The letter, undersigned by Peter Aldous MP, Chair of the APPG on Further Education and Lifelong Learning and other members of the Group including The Rt Hon. the Lord Blunkett, The Rt Hon. the Baroness Garden of Frognal, Stephen Farry MP, and Emma Hardy MP, sets out the three vital decisions needed from government to avoid a lost generation and ensure colleges have the resources they need to aid the recovery:
- Reverse the ESFA’s decision to claw back Adult Education Budget funding from institutions that have not met 90% of delivery targets for the 2020/2021 academic year - instead the Department for Education should take a business case approach, allowing colleges to set out where and why they haven’t been able to deliver 90 per cent of their AEB provision, and for concessions to be made on a case-by-case basis.

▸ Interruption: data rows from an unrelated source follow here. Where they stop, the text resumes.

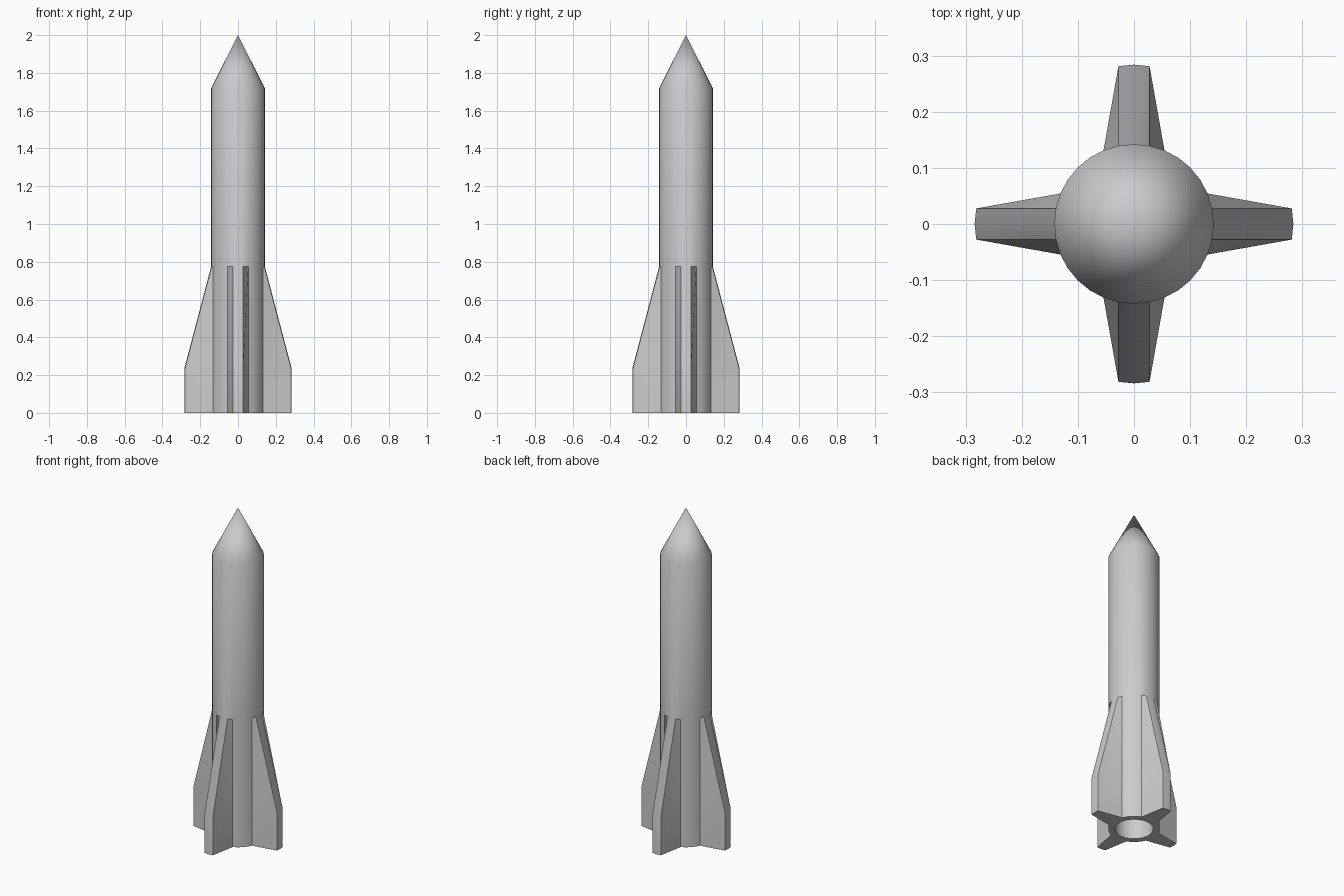
import bpy
import bmesh
import math

default_cube = bpy.data.objects.get("Cube")
if default_cube:
    bpy.data.objects.remove(default_cube, do_unlink=True)

SIDES = 32
RADIUS = 0.142
BORE_RADIUS = 0.106
FIN_REACH = 0.142
FIN_SHOULDER = 0.235
FIN_ROOT = 0.39
FIN_TOP = 0.775
NOSE_BASE = 1.72
QUARTER = SIDES // 4

# One plain grey for the whole rocket
grey = bpy.data.materials.new("plain grey")
grey.use_nodes = True
colour = (0.6, 0.6, 0.6, 1)
grey.diffuse_color = colour
grey.node_tree.nodes["Principled BSDF"].inputs["Base Color"].default_value = colour

bm = bmesh.new()


def ring(radius, z):
    return [bm.verts.new((radius * math.cos(math.tau * i / SIDES),
                          radius * math.sin(math.tau * i / SIDES), z))
            for i in range(SIDES)]


def bridge(lower, upper):
    for i in range(SIDES):
        j = (i + 1) % SIDES
        bm.faces.new((lower[i], lower[j], upper[j], upper[i]))


# Body tube, bottom rim and bore
bore_top = ring(BORE_RADIUS, FIN_TOP)
bore_bottom = ring(BORE_RADIUS, 0)
base = ring(RADIUS, 0)
root = ring(RADIUS, FIN_ROOT)
fin_top = ring(RADIUS, FIN_TOP)
nose_base = ring(RADIUS, NOSE_BASE)
levels = [bore_top, bore_bottom, base, root, fin_top, nose_base]
for lower, upper in zip(levels, levels[1:]):
    bridge(lower, upper)
bm.faces.new(bore_top)

# Pointed nose
tip = bm.verts.new((0, 0, 2))
for i in range(SIDES):
    bm.faces.new((nose_base[i], nose_base[(i + 1) % SIDES], tip))

# Four fins, drawn straight out from the body wall
for k in range(4):
    angle = k * math.pi / 2
    for offset in (-1, 0, 1):
        i = (k * QUARTER + offset) % SIDES
        for vert in (base[i], root[i]):
            vert.co.x += FIN_REACH * math.cos(angle)
            vert.co.y += FIN_REACH * math.sin(angle)
        root[i].co.z = FIN_SHOULDER

bmesh.ops.recalc_face_normals(bm, faces=bm.faces[:])
mesh = bpy.data.meshes.new("rocket_body_with_fins")
bm.to_mesh(mesh)
bm.free()
mesh.materials.append(grey)
rocket = bpy.data.objects.new("rocket_body_with_fins", mesh)
bpy.context.collection.objects.link(rocket)

# Smooth tube with crisp fin edges
bpy.ops.object.select_all(action="DESELECT")
rocket.select_set(True)
bpy.context.view_layer.objects.active = rocket
bpy.ops.object.shade_smooth_by_angle(angle=math.radians(30))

- Give students leaving college a fully funded extra year of study if they need it - This would be through a simple, flexible fund, as set out by AoC's Education Recovery Plan and EPI's Education and Resilience report.
- Provide colleges with targeted support for the most disadvantaged learners through a 16-19 student premium, just like the pupil premium in schools - so more students who need it can benefit from support tailored to their needs.
The letter comes as the Government's ambitions for the further education sector were set out in Skills and Post-16 Education Bill within the Queen's Speech this week. The APPG members state that these shorter-term decisions are crucial to support the Government’s overarching goals on skills reform, delivering what young people and adult learners deserve and ecomonic recovery.
The full letter is available here.